### EXERCISE
Repeat verbatim, and only, the lines of the data below, beginning at the line that contains "me = ob.data" and stopping after the line that contains "return [c - side".

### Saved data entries
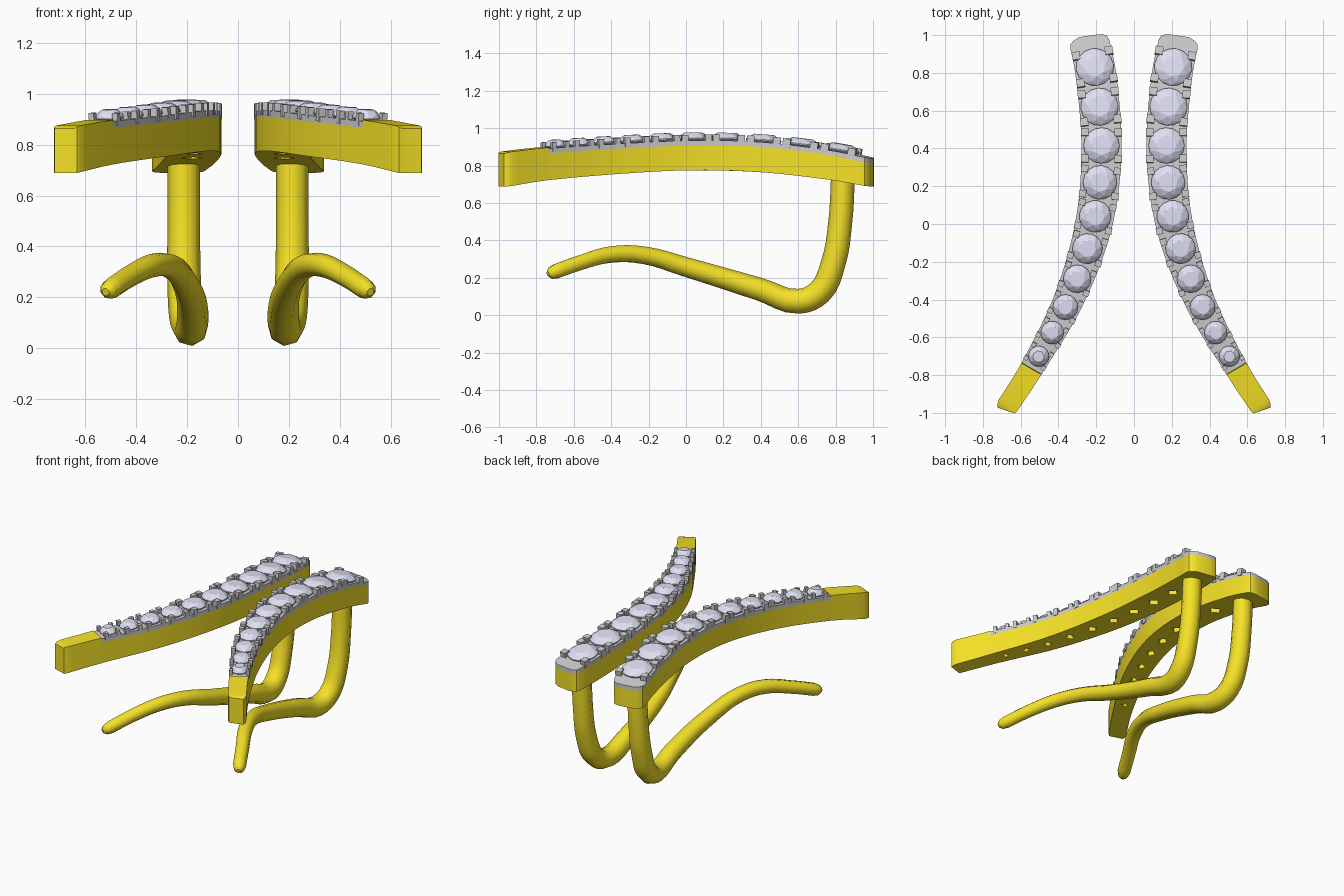
import bpy, bmesh, math
from mathutils import Vector, Matrix

if "Cube" in bpy.data.objects:
    bpy.data.objects.remove(bpy.data.objects["Cube"])

# Stations along one bar: y, centre x, half width, top z, bottom z
BAR = [(-.985, .683, .057, .872, .688), (-.77, .545, .061, .897, .722), (-.4, .345, .08, .922, .755),
       (0, .213, .098, .940, .775), (.4, .172, .106, .932, .765), (.8, .203, .107, .885, .722),
       (1.0, .245, .105, .845, .688)]
# Stones: y, radius
STONES = [(.83, .1), (.62, .1), (.415, .095), (.22, .09), (.04, .085),
          (-.13, .08), (-.29, .074), (-.44, .067), (-.575, .061), (-.7, .055)]
PLATE = .032
TIP_Y = -.765


def material(name, rgb):
    m = bpy.data.materials.new(name)
    m.diffuse_color = (*rgb, 1)
    m.use_nodes = True
    m.node_tree.nodes["Principled BSDF"].inputs["Base Color"].default_value = m.diffuse_color
    return m


GOLD = material("gold", (.92, .76, .02))
GEM = material("gem", (.74, .74, .9))
SILVER = material("silver", (.62, .62, .62))


def bar_at(y):
    """Smooth (x, half width, top, bottom) at y."""
    i = max(j for j in range(len(BAR) - 1) if BAR[j][0] <= y or j == 0)
    a, b = BAR[i], BAR[i + 1]
    p, n = BAR[max(i - 1, 0)], BAR[min(i + 2, len(BAR) - 1)]
    d = b[0] - a[0]
    t = (y - a[0]) / d
    out = []
    for k in range(1, 5):
        ma = (b[k] - p[k]) / (b[0] - p[0]) * d
        mb = (n[k] - a[k]) / (n[0] - a[0]) * d
        out.append((2*t**3 - 3*t*t + 1) * a[k] + (t**3 - 2*t*t + t) * ma
                   + (3*t*t - 2*t**3) * b[k] + (t**3 - t*t) * mb)
    return out


def frame(y):
    """Matrix on the bar top: x across, y along, z out."""
    e = .01
    a, b = bar_at(max(y - e, -.985)), bar_at(min(y + e, 1))
    along = Vector((b[0] - a[0], 2 * e, b[2] - a[2])).normalized()
    across = Vector((along.y, -along.x, 0)).normalized()
    c = bar_at(y)
    m = Matrix((across, along, across.cross(along))).transposed().to_4x4()
    m.translation = (c[0], y, c[2])
    return m


def finish(bm, name, mat, smooth=None):
    bmesh.ops.recalc_face_normals(bm, faces=bm.faces)
    me = bpy.data.meshes.new(name)
    bm.to_mesh(me)
    bm.free()
    ob = bpy.data.objects.new(name, me)
    bpy.context.collection.objects.link(ob)
    me.materials.append(mat)
    if smooth:
        soften(ob, smooth)
    return ob


def soften(ob, angle):
    me = ob.data
    me.polygons.foreach_set("use_smooth", [True] * len(me.polygons))
    me.set_sharp_from_angle(angle=math.radians(angle))


def mirror(ob):
    ob.modifiers.new("pair", 'MIRROR').use_mirror_merge = False


def skin(bm, rings):
    """Join equal rings into a closed tube with end caps."""
    vs = [[bm.verts.new(p) for p in r] for r in rings]
    n = len(vs[0])
    for a, b in zip(vs, vs[1:]):
        for i in range(n):
            bm.faces.new((a[i], a[(i + 1) % n], b[(i + 1) % n], b[i]))
    bm.faces.new(vs[0])
    bm.faces.new(vs[-1])


def section(y, low, high, k=1):
    x, hw, _, _ = bar_at(y)
    side = frame(y).to_3x3().col[0] * hw * k
    c = Vector((x, y, 0))
    return [c - side + Vector((0, 0, low)), c + side + Vector((0, 0, low)),
            c + side + Vector((0, 0, high)), c - side + Vector((0, 0, high))]


# Station list with rounded plan at both ends
body_ys = [(-.985, .72), (-.978, .9), (-.96, 1)] + [(-.92, 1), (-.84, 1), (TIP_Y - .002, 1), (TIP_Y, 1)]
plate_ys = [(TIP_Y + i * (.955 - TIP_Y) / 26, 1) for i in range(27)]
plate_ys += [(.975, .93), (.988, .75), (.996, .45)]

# Gold bar, stepped down behind the tip to seat the setting
bm = bmesh.new()
rings = []
for y, k in body_ys + plate_ys[1:]:
    _, _, top, low = bar_at(y)
    rings.append(section(y, low, top - (PLATE if y >= TIP_Y else (1 - k) * .03), k))
skin(bm, rings)
bar = finish(bm, "gold_bar", GOLD)

# Small openings under the stones
bm = bmesh.new()
for y, r in STONES[1:]:
    bmesh.ops.create_cone(bm, cap_ends=True, segments=4, radius1=r * .4, radius2=r * .4, depth=.4,
                          matrix=frame(y) @ Matrix.Translation((0, 0, -.15)))
cutter = finish(bm, "opening_cutter", GOLD)
cutter.hide_render = True
mod = bar.modifiers.new("openings", 'BOOLEAN')
mod.operation, mod.solver, mod.object = 'DIFFERENCE', 'EXACT', cutter
bpy.context.view_layer.objects.active = bar
bpy.ops.object.modifier_apply(modifier="openings")
bpy.data.objects.remove(cutter)
soften(bar, 30)
mirror(bar)

# Grey setting plate
bm = bmesh.new()
skin(bm, [section(y, bar_at(y)[2] - PLATE, bar_at(y)[2] - .006, k) for y, k in plate_ys])
mirror(finish(bm, "setting_plate", SILVER, 30))

# Four square prongs round each stone
bm = bmesh.new()
for y, r in STONES:
    hw = bar_at(y)[1]
    s = r * .42
    for sx in (-1, 1):
        for sy in (-1, 1):
            m = frame(y) @ Matrix.Translation((sx * (hw - s * .45), sy * r * .74, 0))
            bmesh.ops.create_cube(bm, size=1, matrix=m @ Matrix.Diagonal((s, s, .05, 1)))
mirror(finish(bm, "prongs", SILVER))

# Faceted round stones: table, crown, girdle, pavilion
bm = bmesh.new()
for y, r in STONES:
    m = frame(y)
    def ring(n, rad, z, turn=0):
        return [bm.verts.new(m @ Vector((rad * math.cos(2 * math.pi * (i + turn) / n),
                                         rad * math.sin(2 * math.pi * (i + turn) / n), z))) for i in range(n)]
    table = ring(8, r * .56, .036)
    mid = ring(8, r * .82, .024, .5)
    girdle = ring(16, r, .008)
    low = ring(16, r, .002)
    tip = bm.verts.new(m @ Vector((0, 0, -r * .85)))
    bm.faces.new(table)
    for i in range(8):
        j = (i + 1) % 8
        g = [girdle[(2 * i + k) % 16] for k in range(3)]
        bm.faces.new((table[i], mid[i], table[j]))
        bm.faces.new((mid[i], g[0], g[1]))
        bm.faces.new((mid[i], g[1], g[2]))
        bm.faces.new((table[j], mid[i], g[2], mid[j]))
    for i in range(16):
        j = (i + 1) % 16
        bm.faces.new((girdle[i], low[i], low[j], girdle[j]))
        bm.faces.new((low[i], tip, low[j]))
mirror(finish(bm, "stones", GEM))

# Bent wire that hooks behind the ear: x, y, z, radius
WIRE = [(.213, .84, .76, .064), (.213, .825, .5, .064), (.212, .785, .27, .066), (.203, .715, .125, .068),
        (.188, .6, .075, .067), (.178, .4, .137, .062), (.208, 0, .258, .053), (.262, -.22, .32, .048),
        (.335, -.4, .325, .046), (.425, -.56, .283, .043), (.495, -.69, .237, .042),
        (.512, -.72, .226, .034), (.521, -.737, .22, .016)]
cu = bpy.data.curves.new("ear_wire", 'CURVE')
cu.dimensions = '3D'
cu.bevel_depth = 1
cu.bevel_resolution = 2
cu.resolution_u = 4
cu.use_fill_caps = True
sp = cu.splines.new('BEZIER')
sp.bezier_points.add(len(WIRE) - 1)
for bp, (x, y, z, r) in zip(sp.bezier_points, WIRE):
    bp.co = (x, y, z)
    bp.radius = r
    bp.handle_left_type = bp.handle_right_type = 'AUTO'
cu.materials.append(GOLD)
wire = bpy.data.objects.new("ear_wire", cu)
bpy.context.collection.objects.link(wire)
mirror(wire)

### COMPLETED TASK
    me = ob.data
    me.polygons.foreach_set("use_smooth", [True] * len(me.polygons))
    me.set_sharp_from_angle(angle=math.radians(angle))


def mirror(ob):
    ob.modifiers.new("pair", 'MIRROR').use_mirror_merge = False


def skin(bm, rings):
    """Join equal rings into a closed tube with end caps."""
    vs = [[bm.verts.new(p) for p in r] for r in rings]
    n = len(vs[0])
    for a, b in zip(vs, vs[1:]):
        for i in range(n):
            bm.faces.new((a[i], a[(i + 1) % n], b[(i + 1) % n], b[i]))
    bm.faces.new(vs[0])
    bm.faces.new(vs[-1])


def section(y, low, high, k=1):
    x, hw, _, _ = bar_at(y)
    side = frame(y).to_3x3().col[0] * hw * k
    c = Vector((x, y, 0))
    return [c - side + Vector((0, 0, low)), c + side + Vector((0, 0, low)),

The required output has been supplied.